Southland father and son, Robert and Bobby Baird have recently received their forestry qualifications, proving you are never too old to learn.
While Robert has practical experience gained during four decades in the bush, he says vocational training like the qualification he has just done is helping keep people safe.
Competenz assessor Neville Muir worked with Bairds throughout their training programme.
“Bobby is very driven to succeed and very organised. He’s also very keen to continue upskilling his crew and there are a lot of different certificates still to do,” he says.
While Bobby is his boss at work, Robert turns back into ‘dad’ at the end of the day. “I give him a hand during the day when he’s got a lot of work on. We have a great relationship and it’s a magic thing to be able to do to work with your son.”
With waking to the news this morning there are 2 cases of covid in Christchurch (both unvaccinated) we thought it was timely to remind our valued clients all Elusion staff and family are double vaccinated and we make a commitment that all boosters available will be taken at first available opportunity.
All future staff will also need to be double vaccinated both because it is our believe we need to protect those who's homes we enter into but also mandated by government due to a school contract.
Also,if you have a job booked in and your unwell or have any covid exposure please phone and let us know.
Patrick, Shan and family
Please get vaccinated (if you haven’t already).
Picture your bathtub filled with water. Now picture it in the world’s largest warehouse next to another 82 million water-filled bathtubs.
That is how much water is estimated to have leaked out of Christchurch’s drinking water pipes in the last financial year.
In 2020-21 the city, excluding Banks Peninsula, collectively used 57.1 billion litres of water. From this, the council estimates about 13.1b, or 23 per cent, was lost to leakage.
Pipe renewals have been postponed in recent years due to post-quake work and wellhead repairs in a bid to remove chlorine, the council said.
The new water loss data comes as the Government tries to push on with controversial water infrastructure reforms – which, if they go ahead, would take control of the pipes, reservoirs and other infrastructure away from councils and give it to large independent regional entities.

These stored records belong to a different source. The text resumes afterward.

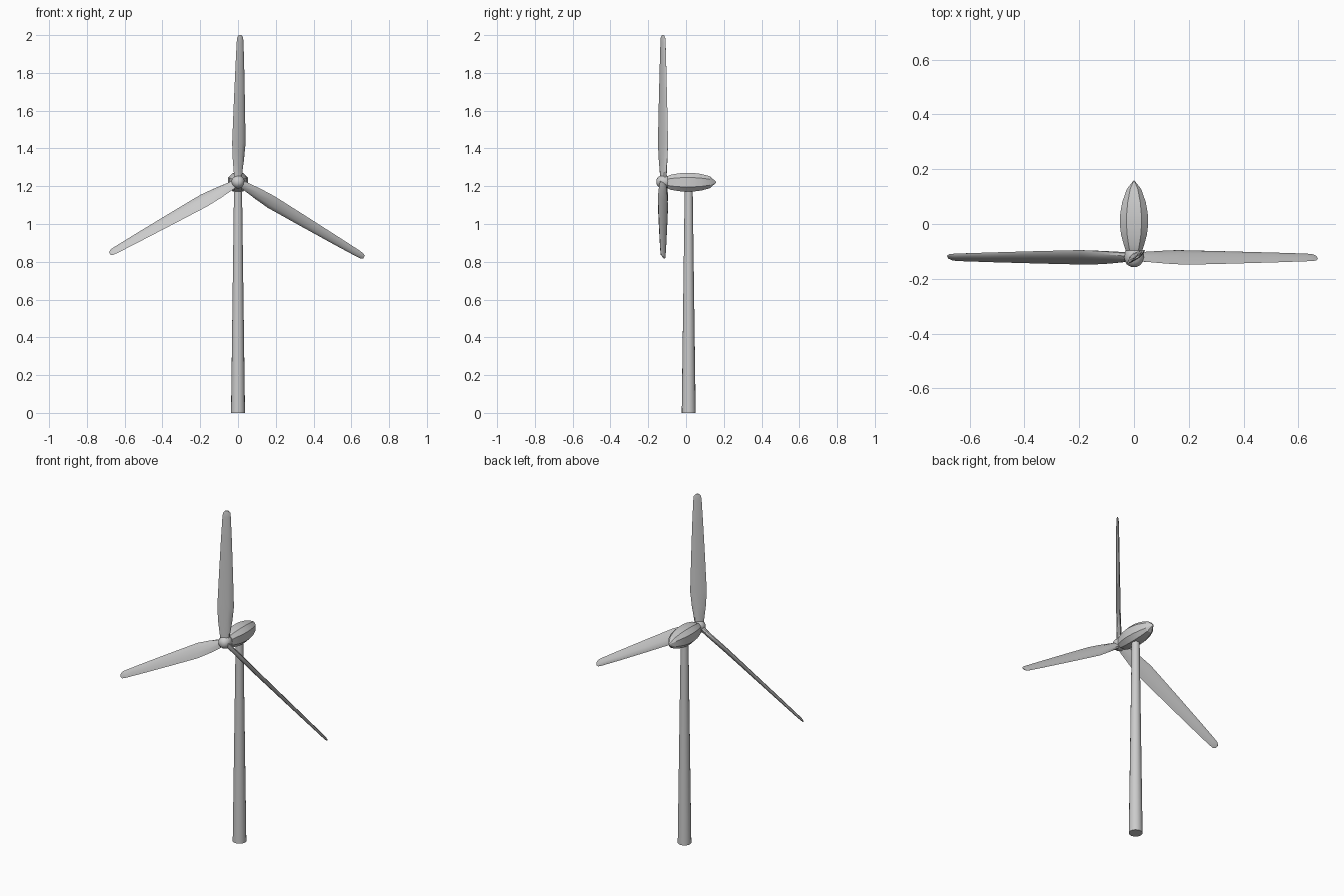
import bpy, bmesh
from math import sin, cos, pi, radians
from mathutils import Matrix, Vector

if "Cube" in bpy.data.objects:
    bpy.data.objects.remove(bpy.data.objects["Cube"])

HUB = Vector((0, -0.122, 1.223))


def loft(name, rings, smooth=None):
    """Skin a list of equal-length point rings and cap both ends."""
    bm = bmesh.new()
    rows = [[bm.verts.new(p) for p in ring] for ring in rings]
    n = len(rows[0])
    for a, b in zip(rows, rows[1:]):
        for i in range(n):
            j = (i + 1) % n
            bm.faces.new((a[i], a[j], b[j], b[i]))
    bm.faces.new(rows[0])
    bm.faces.new(rows[-1])
    bmesh.ops.remove_doubles(bm, verts=bm.verts, dist=1e-5)
    bmesh.ops.recalc_face_normals(bm, faces=bm.faces)
    me = bpy.data.meshes.new(name)
    bm.to_mesh(me)
    bm.free()
    ob = bpy.data.objects.new(name, me)
    bpy.context.collection.objects.link(ob)
    if smooth:
        bpy.context.view_layer.objects.active = ob
        ob.select_set(True)
        bpy.ops.object.shade_smooth_by_angle(angle=radians(smooth))
        ob.select_set(False)
    return ob


def circle_y(y, r, z, n):
    return [(r * cos(2 * pi * i / n), y, z + r * sin(2 * pi * i / n)) for i in range(n)]


# Tapered tower
loft("tower", [[(r * cos(pi * i / 8), 0.014 + r * sin(pi * i / 8), z) for i in range(16)]
               for z, r in ((0, 0.037), (1.2, 0.021))], 30)

# Eight-sided nacelle: y, half width, half height
octagon = [(1, .5), (.53, 1), (-.53, 1), (-1, .5), (-1, -.5), (-.53, -1), (.53, -1), (1, -.5)]
sections = [(-.097, .030, .033), (-.08, .036, .040), (-.04, .047, .047), (0, .052, .05),
            (.04, .050, .049), (.08, .043, .044), (.128, .026, .031), (.158, .002, .003)]
loft("nacelle", [[(u * w, y, 1.221 + v * h) for u, v in octagon] for y, w, h in sections], 20)

# Rounded rotor hub
hub = [(-.157, .010), (-.151, .022), (-.138, .032), (-.122, .036), (-.106, .034), (-.09, .028)]
loft("hub", [circle_y(y, r, HUB.z, 12) for y, r in hub], 35)

# Blade stations: radius, trailing x, leading x, half thickness
stations = [(.01, -.018, .018, .014), (.045, -.022, .022, .013), (.12, -.028, .032, .011),
            (.205, -.031, .040, .009), (.40, -.023, .037, .008), (.60, -.014, .033, .007),
            (.74, -.007, .029, .006), (.765, -.004, .027, .005), (.777, .003, .019, .003)]
lens = [(-1, 0), (-.45, .75), (.3, 1), (.8, .65), (1, 0), (.8, -.65), (.3, -1), (-.45, -.75)]
pitch = radians(37)


def blade_ring(r, x0, x1, t):
    mid, half = (x0 + x1) / 2, (x1 - x0) / 2 / cos(pitch)
    ring = []
    for u, v in lens:
        c, d = u * half, v * t
        ring.append((mid + c * cos(pitch) - d * sin(pitch), c * sin(pitch) + d * cos(pitch), r))
    return ring


# Three pitched blades around the rotor axis
for k in range(3):
    blade = loft(f"blade_{k + 1}", [blade_ring(*s) for s in stations], 30)
    blade.data.transform(Matrix.Translation(HUB) @ Matrix.Rotation(k * 2 * pi / 3, 4, 'Y'))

The council’s water boss, Helen Beaumont, said the council was hitting a point now where different pipe materials, installed at different times, were reaching the end of their usable life. A significant number of pipes would require renewal over a short period, she said.
Read the full story here.